Teaching Teamwork in a Special Needs Classroom | Gateway School of NJ

Teaching Teamwork in a Special Needs Classroom

teamwork in special needs classroom

So many years are devoted to preparing our students to be young men and women that will eventually transition into adulthood..

In addition, they could very well transition into an adult day program such as our PrimeTime Centers located right here in Carteret, New Jersey. What about teamwork, though? Our children are not alone in the classroom, nor will they be in the community or workplace. The U.S. Department of Labor’s Office of Disability Employment Policy (ODEP) developed Soft Skills for Workplace Success, a specific curriculum that focuses on preparing youth, including those with disabilities, for readiness in the workplace. That includes workplace dynamics, a fancy term for teamwork.

How do we build teamwork in the special education classroom? The key is to start building the team immediately, at the beginning of class, while continuing to foster solid working relationships as time goes on. We must define teamwork, develop strategies to teach it and introduce fun, engaging activities in the classroom that students and staff can work on collaboratively.

Defining Teamwork

The ability to communicate is a key factor. It also happens to be one of the other soft skills mentioned in Gateway School’s article, Soft Skills in the Employment Environment-Special Education Needs. That skill links the ability to work cooperatively, along with the ability to listen. Group members must be willing to do their share of the tasks. They must be able to solve problems and work toward a common goal. Of course, any team needs a leader or leaders with good team-based skills, modelled at first by the teacher.

Strategies to Teach Teamwork

Special needs learners lack, or struggle with, the emotional maturity or higher-order thinking skills of mainstream students of the same age. In order to develop activities that will teach them to plan, problem solve and communicate effectively in a team situation, we must strategize differently.

One approach that already works well is having a teacher or support person role-model leadership skills while the class performs a teamwork task. Organize students into mini-teams of two or three, and give them a small, easily achievable goal to work toward over a short timeframe. Make the task a written or visual one that has set check points, such as built-in mini-goals along the way. The best strategies will come from the classroom teacher, who knows the students best.

Suggested Activities to Teach Teamwork

Always base the activities on what the students already enjoy doing. The higher their comfort level, the more you can focus on teaching teamwork. For example, all kids love a class barbecue or party. Have them write out and complete the steps together. The display boards in school always need to be covered. Have kids arrange artwork on them as a team activity.

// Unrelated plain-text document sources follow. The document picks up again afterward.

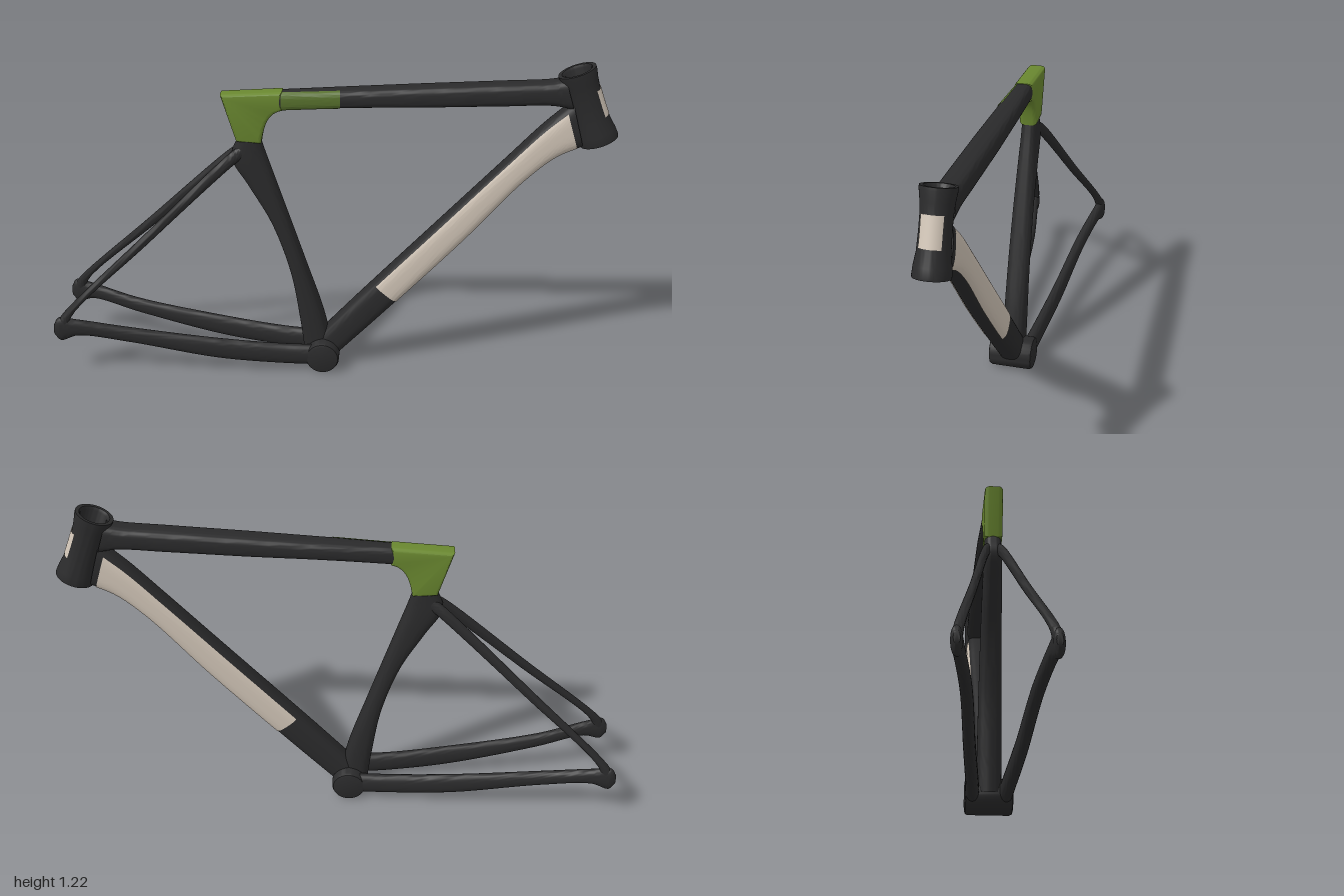
import * as THREE from 'three';
import { toCreasedNormals } from 'three/addons/utils/BufferGeometryUtils.js';

const mat = (name, color, side = THREE.FrontSide) => {
  const m = new THREE.MeshStandardMaterial({ color, side });
  m.name = name;
  return m;
};

// Loft through stations [ax, ay, bx, by, z, halfDepth]: a and b are the two
// edges of the tube in side view, a lying to the left of the travel direction.
function loft(stations, { power = 2.6, s0 = 0, s1 = 1, t0 = 0, t1 = 360, grow = 0, rings = 40, sides = 36 } = {}) {
  const curve = (f) => new THREE.CatmullRomCurve3(stations.map(f));
  const ca = curve((s) => new THREE.Vector3(s[0], s[1], s[4]));
  const cb = curve((s) => new THREE.Vector3(s[2], s[3], s[4]));
  const depth = (s) => {
    const k = s * (stations.length - 1);
    const i = Math.min(Math.floor(k), stations.length - 2);
    return THREE.MathUtils.lerp(stations[i][5], stations[i + 1][5], k - i);
  };
  const bend = (v) => Math.sign(v) * Math.abs(v) ** (2 / power);
  const pos = [], idx = [], row = sides + 1;
  for (let i = 0; i <= rings; i++) {
    const s = s0 + (s1 - s0) * i / rings;
    const a = ca.getPoint(s), b = cb.getPoint(s);
    const mid = a.clone().add(b).multiplyScalar(0.5);
    const up = a.clone().sub(b).multiplyScalar(0.5);
    up.setLength(up.length() + grow);
    for (let j = 0; j <= sides; j++) {
      const t = THREE.MathUtils.degToRad(t0 + (t1 - t0) * j / sides);
      const u = bend(Math.cos(t));
      pos.push(mid.x + up.x * u, mid.y + up.y * u, mid.z + (depth(s) + grow) * bend(Math.sin(t)));
    }
  }
  for (let i = 0; i < rings; i++) {
    for (let j = 0; j < sides; j++) {
      const p = i * row + j, q = p + row;
      idx.push(p, p + 1, q, p + 1, q + 1, q);
    }
  }
  // End caps for full tubes
  if (t1 - t0 === 360) {
    for (const i of [0, rings]) {
      for (let j = 1; j < sides - 1; j++) {
        const p = i * row;
        if (i === 0) idx.push(p, p + j + 1, p + j);
        else idx.push(p, p + j, p + j + 1);
      }
    }
  }
  const g = new THREE.BufferGeometry();
  g.setAttribute('position', new THREE.Float32BufferAttribute(pos, 3));
  g.setIndex(idx);
  return toCreasedNormals(g, 0.9);
}

const lathe = (pts, ...args) => new THREE.LatheGeometry(pts.map(([r, y]) => new THREE.Vector2(r, y)), ...args);

export function createModel() {
  const group = new THREE.Group();
  group.name = 'bicycleFrame';
  const black = mat('matteBlack', 0x2a2a2b);
  const green = mat('mossGreen', 0x6a8830);
  const olive = mat('darkOlive', 0x566f2c, THREE.DoubleSide);
  const cream = mat('warmCream', 0xd0c4b6, THREE.DoubleSide);
  const add = (name, geometry, material, parent = group) => {
    const m = new THREE.Mesh(geometry, material);
    m.name = name;
    parent.add(m);
    return m;
  };

  // Top tube, with a coloured panel on one side
  const topTube = [
    [-0.18, 1.096, -0.18, 1.03, 0, 0.031],
    [0.04, 1.11, 0.04, 1.045, 0, 0.039],
    [0.32, 1.129, 0.32, 1.055, 0, 0.042],
    [0.6, 1.147, 0.6, 1.067, 0, 0.042],
    [0.75, 1.157, 0.76, 1.073, 0, 0.042],
    [0.8, 1.168, 0.835, 1.06, 0, 0.042],
  ];
  add('topTube', loft(topTube, { power: 3.2 }), black);
  add('topTubePanel', loft(topTube, { power: 3.2, s0: 0.015, s1: 0.2, t0: 22, t1: 158, grow: 0.002, rings: 10 }), olive);

  // Down tube, with long panels on both sides
  const downTube = [
    [-0.05, 0.12, 0.01, 0.03, 0, 0.043],
    [0.12, 0.313, 0.205, 0.24, 0, 0.043],
    [0.4, 0.623, 0.48, 0.546, 0, 0.043],
    [0.62, 0.866, 0.69, 0.797, 0, 0.043],
    [0.74, 0.999, 0.79, 0.885, 0, 0.043],
    [0.83, 1.085, 0.875, 0.925, 0, 0.043],
  ];
  add('downTube', loft(downTube, { power: 3 }), black);
  for (const [name, t0, t1] of [['leftDownTubePanel', 48, 150], ['rightDownTubePanel', 210, 312]]) {
    add(name, loft(downTube, { power: 3, s0: 0.235, s1: 0.955, t0, t1, grow: 0.002 }), cream);
  }

  // Seat tube, flaring towards the stays
  add('seatTube', loft([
    [-0.09, 0.06, 0.01, 0.1, 0, 0.042],
    [-0.107, 0.2, -0.019, 0.23, 0, 0.042],
    [-0.14, 0.395, -0.08, 0.42, 0, 0.04],
    [-0.205, 0.59, -0.142, 0.612, 0, 0.037],
    [-0.285, 0.735, -0.197, 0.783, 0, 0.034],
    [-0.345, 0.845, -0.222, 0.86, 0, 0.032],
    [-0.323, 0.915, -0.237, 0.91, 0, 0.029],
  ]), black);

  // Seat cluster where the seat tube meets the top tube
  const shape = new THREE.Shape();
  shape.moveTo(-0.375, 1.083);
  shape.lineTo(-0.323, 0.91);
  shape.lineTo(-0.236, 0.905);
  shape.bezierCurveTo(-0.225, 0.98, -0.205, 1.022, -0.16, 1.03);
  shape.lineTo(-0.16, 1.099);
  shape.closePath();
  const cluster = new THREE.ExtrudeGeometry(shape, {
    depth: 0.032, bevelThickness: 0.016, bevelSize: 0.012, bevelOffset: -0.012, bevelSegments: 4, curveSegments: 12,
  });
  cluster.translate(0, 0, -0.016);
  add('seatCluster', toCreasedNormals(cluster, 0.7), green);

  // Head tube: hollow, flared at both ends and leaning back
  const head = new THREE.Group();
  head.name = 'headTubeAssembly';
  head.position.set(0.8825, 1.069, 0);
  head.rotation.z = 0.36;
  head.scale.x = 1.15;
  group.add(head);
  add('headTube', toCreasedNormals(lathe([
    [0.041, -0.125], [0.046, -0.135], [0.058, -0.135], [0.059, -0.128], [0.057, -0.1], [0.051, -0.06],
    [0.049, 0], [0.049, 0.05], [0.052, 0.09], [0.057, 0.125], [0.057, 0.135],
    [0.046, 0.135], [0.041, 0.125], [0.041, -0.125],
  ], 48), 0.6), black, head);
  add('headTubeBadge', lathe([[0.0515, -0.045], [0.051, 0], [0.0515, 0.055]], 16, Math.PI / 2 - 0.75, 1.5), cream, head);

  // Bottom bracket shell with softened rims
  const shell = add('bottomBracket', toCreasedNormals(lathe([
    [0, -0.082], [0.05, -0.082], [0.058, -0.079], [0.062, -0.07],
    [0.062, 0.07], [0.058, 0.079], [0.05, 0.082], [0, 0.082],
  ], 48), 0.6), black);
  shell.rotation.x = Math.PI / 2;
  shell.position.set(-0.02, 0.065, 0);

  // Mirrored stays; each chain stay ends in a rounded dropout
  for (const [side, k] of [['left', 1], ['right', -1]]) {
    add(side + 'ChainStay', loft([
      [-1, 0.215, -1, 0.175, 0.145 * k, 0.01],
      [-0.982, 0.243, -0.978, 0.15, 0.145 * k, 0.018],
      [-0.92, 0.232, -0.915, 0.168, 0.137 * k, 0.018],
      [-0.74, 0.19, -0.73, 0.13, 0.108 * k, 0.019],
      [-0.42, 0.142, -0.41, 0.06, 0.083 * k, 0.02],
      [-0.18, 0.116, -0.17, 0.035, 0.064 * k, 0.022],
      [-0.03, 0.11, -0.03, 0.03, 0.055 * k, 0.024],
    ], { power: 2.2, rings: 48, sides: 28 }), black);
    add(side + 'SeatStay', loft([
      [-0.99, 0.22, -0.945, 0.195, 0.144 * k, 0.017],
      [-0.965, 0.258, -0.935, 0.245, 0.138 * k, 0.016],
      [-0.67, 0.55, -0.647, 0.527, 0.083 * k, 0.014],
      [-0.36, 0.855, -0.335, 0.822, 0.028 * k, 0.014],
      [-0.31, 0.895, -0.285, 0.86, 0.015 * k, 0.014],
    ], { power: 2.2, rings: 32, sides: 24 }), black);
  }
  return group;
}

Do you want to get messier or a bit more complicated? Bake a cake or some muffins with them. Different activities will require different levels of supervision. Besides, there will probably be plenty of cleaning up to do. There’s another teamwork activity, the possibilities are there if you look hard enough!

The Gateway School an private special education school in New Jersey

Our Mission at The Gateway School is to help all of our special needs students with the learning, social, language, and behavioral support they deserve. Our highly skilled staff are committed daily to helping each student to becoming the best they can while providing a safe and nurturing educational environment.

We would be more than happy to discuss your child’s specific needs and challenges, so please call us at 732.541.4400, or request a tour of The Gateway School located in Carteret New Jersey, just minutes off of the New Jersey Turnpike.

Chris Hoye, Principal-The Gateway School of Carteret, NJ